We have noticed you are using an ad blocker
To continue providing news and award winning journalism, we rely on advertising revenue.
To continue reading, please turn off your ad blocker or whitelist us.
Paramount's latest movie Noah, starring Russell Crowe, has sparked an outcry among Muslim groups, which stand against the depiction of Biblical figures, and Christian groups, which claim the movie is not in line with the Scriptures.
IBTimesUK looks at the countries that have banned the £75m blockbuster.
Indonesia in the latest on the list of countries against the filmed adaption of the Old Testament story of Noah's Ark.
The movie was scheduled to be released on 28 March, but the Film Censorship Board banned it.
"We don't want a film that could provoke reactions and controversies," said board member Zainut Tauhid Sa'adi, according to news portal Detik.com.
"Essentially, the film contains elements of SARA" — the Indonesian acronym that refers to the country's four sensitive issues: ethnicity, religion, race and sectarian sentiment."
Cairo's Al-Azhar, the highest authority of Sunni Islam and a main centre of Islamic teaching for over a millennium, issued a fatwa, or religious injunction, against the film, Reuters reported.
"Al-Azhar renews its objection to any act depicting the messengers and prophets of God and the companions of the Prophet," it announced.
They "provoke the feelings of believers and are forbidden in Islam and a clear violation of Islamic law," the fatwa added.
United Arab Emirates
Director of media content at the National Media Centre in the United Arab Emirates said: "There are scenes that contradict Islam and the Bible, so we decided not to show it.

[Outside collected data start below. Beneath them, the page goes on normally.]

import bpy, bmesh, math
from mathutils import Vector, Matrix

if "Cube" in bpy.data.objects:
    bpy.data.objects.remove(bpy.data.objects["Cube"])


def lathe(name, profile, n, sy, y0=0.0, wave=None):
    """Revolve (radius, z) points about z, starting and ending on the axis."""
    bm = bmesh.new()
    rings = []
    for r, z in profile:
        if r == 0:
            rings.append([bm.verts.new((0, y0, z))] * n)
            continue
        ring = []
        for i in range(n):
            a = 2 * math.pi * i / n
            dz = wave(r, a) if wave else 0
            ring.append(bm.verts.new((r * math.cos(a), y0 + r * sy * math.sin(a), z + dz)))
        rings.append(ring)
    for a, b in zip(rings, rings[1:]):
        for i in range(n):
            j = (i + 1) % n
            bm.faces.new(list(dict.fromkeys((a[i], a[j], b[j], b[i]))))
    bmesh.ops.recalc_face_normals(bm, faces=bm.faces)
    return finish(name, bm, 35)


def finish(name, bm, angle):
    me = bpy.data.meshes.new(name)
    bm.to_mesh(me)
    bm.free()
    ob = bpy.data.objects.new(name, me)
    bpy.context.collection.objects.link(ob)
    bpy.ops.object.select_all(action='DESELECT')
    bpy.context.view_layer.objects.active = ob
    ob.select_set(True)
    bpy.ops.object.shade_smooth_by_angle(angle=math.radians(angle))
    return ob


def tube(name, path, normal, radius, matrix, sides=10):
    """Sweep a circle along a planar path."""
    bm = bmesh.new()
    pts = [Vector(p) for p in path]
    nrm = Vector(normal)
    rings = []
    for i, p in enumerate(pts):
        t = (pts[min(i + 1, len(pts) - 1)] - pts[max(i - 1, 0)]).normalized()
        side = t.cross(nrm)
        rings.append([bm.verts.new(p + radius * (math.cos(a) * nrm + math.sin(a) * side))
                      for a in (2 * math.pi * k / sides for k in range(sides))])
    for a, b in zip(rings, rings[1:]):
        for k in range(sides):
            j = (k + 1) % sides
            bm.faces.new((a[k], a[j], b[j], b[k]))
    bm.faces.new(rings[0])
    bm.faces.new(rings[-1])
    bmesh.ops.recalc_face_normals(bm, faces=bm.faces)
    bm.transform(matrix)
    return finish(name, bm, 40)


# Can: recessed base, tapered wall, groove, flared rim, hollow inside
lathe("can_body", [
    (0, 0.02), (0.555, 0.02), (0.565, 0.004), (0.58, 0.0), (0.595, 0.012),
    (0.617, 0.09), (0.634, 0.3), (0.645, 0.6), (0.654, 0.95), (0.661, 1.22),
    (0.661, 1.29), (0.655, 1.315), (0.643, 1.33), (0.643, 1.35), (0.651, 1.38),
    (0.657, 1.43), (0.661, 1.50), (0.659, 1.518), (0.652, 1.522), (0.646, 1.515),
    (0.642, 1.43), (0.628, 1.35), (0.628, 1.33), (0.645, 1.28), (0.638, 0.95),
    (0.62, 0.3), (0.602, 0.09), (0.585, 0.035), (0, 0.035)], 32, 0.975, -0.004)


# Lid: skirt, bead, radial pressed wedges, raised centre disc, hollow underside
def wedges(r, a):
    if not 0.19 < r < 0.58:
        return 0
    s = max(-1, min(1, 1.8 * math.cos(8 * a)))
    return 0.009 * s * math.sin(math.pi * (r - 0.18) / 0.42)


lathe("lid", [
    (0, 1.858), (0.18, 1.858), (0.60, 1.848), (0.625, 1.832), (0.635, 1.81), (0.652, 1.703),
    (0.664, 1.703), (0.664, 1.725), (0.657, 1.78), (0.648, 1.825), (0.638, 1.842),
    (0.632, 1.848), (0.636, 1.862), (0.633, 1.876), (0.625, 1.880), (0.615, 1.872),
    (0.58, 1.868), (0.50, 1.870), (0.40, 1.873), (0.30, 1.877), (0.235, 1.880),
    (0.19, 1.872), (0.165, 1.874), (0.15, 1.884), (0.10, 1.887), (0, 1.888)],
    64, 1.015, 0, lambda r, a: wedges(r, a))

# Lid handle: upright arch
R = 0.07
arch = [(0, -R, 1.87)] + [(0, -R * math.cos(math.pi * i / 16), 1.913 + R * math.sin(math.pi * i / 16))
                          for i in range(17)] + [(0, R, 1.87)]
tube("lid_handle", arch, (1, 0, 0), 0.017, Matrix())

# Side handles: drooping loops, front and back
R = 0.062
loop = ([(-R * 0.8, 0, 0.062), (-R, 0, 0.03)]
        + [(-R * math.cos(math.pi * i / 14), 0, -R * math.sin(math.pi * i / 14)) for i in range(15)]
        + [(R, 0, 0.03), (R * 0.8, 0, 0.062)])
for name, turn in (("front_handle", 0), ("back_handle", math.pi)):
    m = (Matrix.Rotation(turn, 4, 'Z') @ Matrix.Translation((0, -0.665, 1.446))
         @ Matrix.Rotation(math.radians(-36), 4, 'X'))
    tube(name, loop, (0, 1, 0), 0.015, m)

"It is important to respect these religions and not show the film."
Barhaim and Qatar
Both countries have banned the movie after Egypt's Al-Azhar issued the fatwa.
While Bahrain also banned Mel Gibson's controversial The Passion of the Christ in 2004 , Qatar chose to show it in its cinemas.
Crowe, who plays the ark-building patriarch in Noah, said he expected the ban.
"To be frank, given that it is a tenet of the Muslim religion that you can't make stories or render images about the Prophet, it was not unexpected that some Islamic nations would ban the film," he told the Telegraph.